**Exercise inputs**.
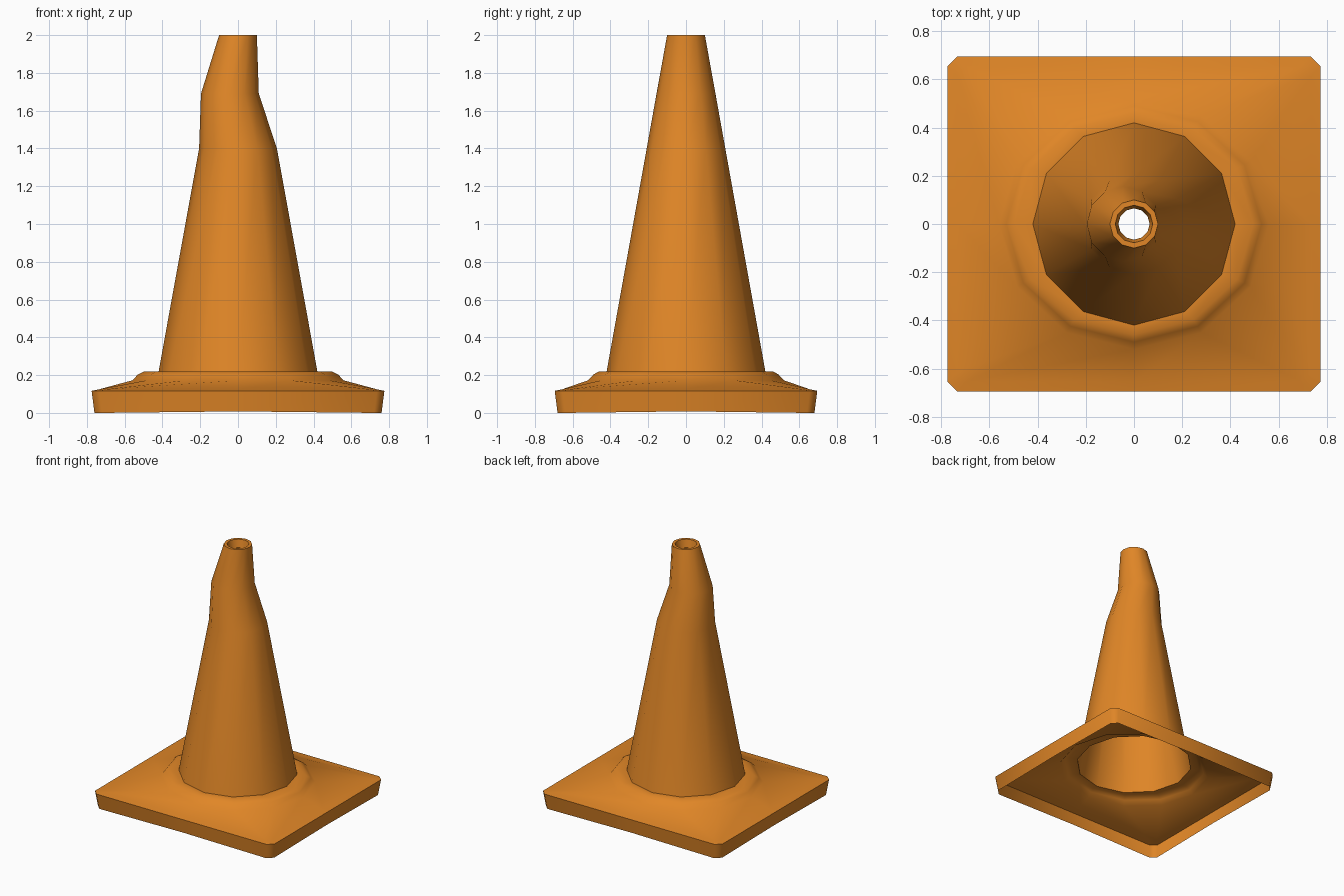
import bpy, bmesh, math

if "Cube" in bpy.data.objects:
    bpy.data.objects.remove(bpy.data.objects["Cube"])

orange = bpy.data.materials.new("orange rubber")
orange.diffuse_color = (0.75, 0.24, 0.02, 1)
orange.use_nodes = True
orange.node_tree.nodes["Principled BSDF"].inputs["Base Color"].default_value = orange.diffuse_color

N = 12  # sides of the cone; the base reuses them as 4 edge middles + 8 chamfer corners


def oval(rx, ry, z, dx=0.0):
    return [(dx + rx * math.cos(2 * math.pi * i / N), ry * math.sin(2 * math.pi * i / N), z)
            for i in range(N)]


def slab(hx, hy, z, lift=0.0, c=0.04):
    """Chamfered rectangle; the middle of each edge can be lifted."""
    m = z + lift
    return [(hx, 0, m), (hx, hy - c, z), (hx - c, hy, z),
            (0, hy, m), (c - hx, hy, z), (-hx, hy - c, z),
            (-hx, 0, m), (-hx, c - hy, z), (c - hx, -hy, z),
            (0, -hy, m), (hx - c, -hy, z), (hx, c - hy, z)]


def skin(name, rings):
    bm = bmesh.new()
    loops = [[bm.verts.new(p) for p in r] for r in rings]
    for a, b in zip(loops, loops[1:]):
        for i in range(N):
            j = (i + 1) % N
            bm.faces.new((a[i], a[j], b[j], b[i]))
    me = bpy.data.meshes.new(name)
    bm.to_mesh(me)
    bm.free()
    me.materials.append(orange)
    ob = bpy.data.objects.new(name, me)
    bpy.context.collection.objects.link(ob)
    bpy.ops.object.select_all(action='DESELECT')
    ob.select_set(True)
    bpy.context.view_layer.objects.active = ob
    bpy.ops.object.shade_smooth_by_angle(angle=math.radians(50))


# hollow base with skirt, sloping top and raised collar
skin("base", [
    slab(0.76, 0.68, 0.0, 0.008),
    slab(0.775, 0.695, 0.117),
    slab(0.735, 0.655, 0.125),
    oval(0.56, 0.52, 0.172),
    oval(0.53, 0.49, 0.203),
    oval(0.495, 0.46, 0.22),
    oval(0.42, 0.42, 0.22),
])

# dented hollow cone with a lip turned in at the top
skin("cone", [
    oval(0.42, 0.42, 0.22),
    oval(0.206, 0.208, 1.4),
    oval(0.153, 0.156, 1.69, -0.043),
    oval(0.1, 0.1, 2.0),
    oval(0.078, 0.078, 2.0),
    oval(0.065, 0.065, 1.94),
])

**Directions for this task**.
Each record should be given again exactly, with no picture carried over.

**Solution to this problem**.
import bpy, bmesh, math

if "Cube" in bpy.data.objects:
    bpy.data.objects.remove(bpy.data.objects["Cube"])

orange = bpy.data.materials.new("orange rubber")
orange.diffuse_color = (0.75, 0.24, 0.02, 1)
orange.use_nodes = True
orange.node_tree.nodes["Principled BSDF"].inputs["Base Color"].default_value = orange.diffuse_color

N = 12  # sides of the cone; the base reuses them as 4 edge middles + 8 chamfer corners


def oval(rx, ry, z, dx=0.0):
    return [(dx + rx * math.cos(2 * math.pi * i / N), ry * math.sin(2 * math.pi * i / N), z)
            for i in range(N)]


def slab(hx, hy, z, lift=0.0, c=0.04):
    """Chamfered rectangle; the middle of each edge can be lifted."""
    m = z + lift
    return [(hx, 0, m), (hx, hy - c, z), (hx - c, hy, z),
            (0, hy, m), (c - hx, hy, z), (-hx, hy - c, z),
            (-hx, 0, m), (-hx, c - hy, z), (c - hx, -hy, z),
            (0, -hy, m), (hx - c, -hy, z), (hx, c - hy, z)]


def skin(name, rings):
    bm = bmesh.new()
    loops = [[bm.verts.new(p) for p in r] for r in rings]
    for a, b in zip(loops, loops[1:]):
        for i in range(N):
            j = (i + 1) % N
            bm.faces.new((a[i], a[j], b[j], b[i]))
    me = bpy.data.meshes.new(name)
    bm.to_mesh(me)
    bm.free()
    me.materials.append(orange)
    ob = bpy.data.objects.new(name, me)
    bpy.context.collection.objects.link(ob)
    bpy.ops.object.select_all(action='DESELECT')
    ob.select_set(True)
    bpy.context.view_layer.objects.active = ob
    bpy.ops.object.shade_smooth_by_angle(angle=math.radians(50))


# hollow base with skirt, sloping top and raised collar
skin("base", [
    slab(0.76, 0.68, 0.0, 0.008),
    slab(0.775, 0.695, 0.117),
    slab(0.735, 0.655, 0.125),
    oval(0.56, 0.52, 0.172),
    oval(0.53, 0.49, 0.203),
    oval(0.495, 0.46, 0.22),
    oval(0.42, 0.42, 0.22),
])

# dented hollow cone with a lip turned in at the top
skin("cone", [
    oval(0.42, 0.42, 0.22),
    oval(0.206, 0.208, 1.4),
    oval(0.153, 0.156, 1.69, -0.043),
    oval(0.1, 0.1, 2.0),
    oval(0.078, 0.078, 2.0),
    oval(0.065, 0.065, 1.94),
])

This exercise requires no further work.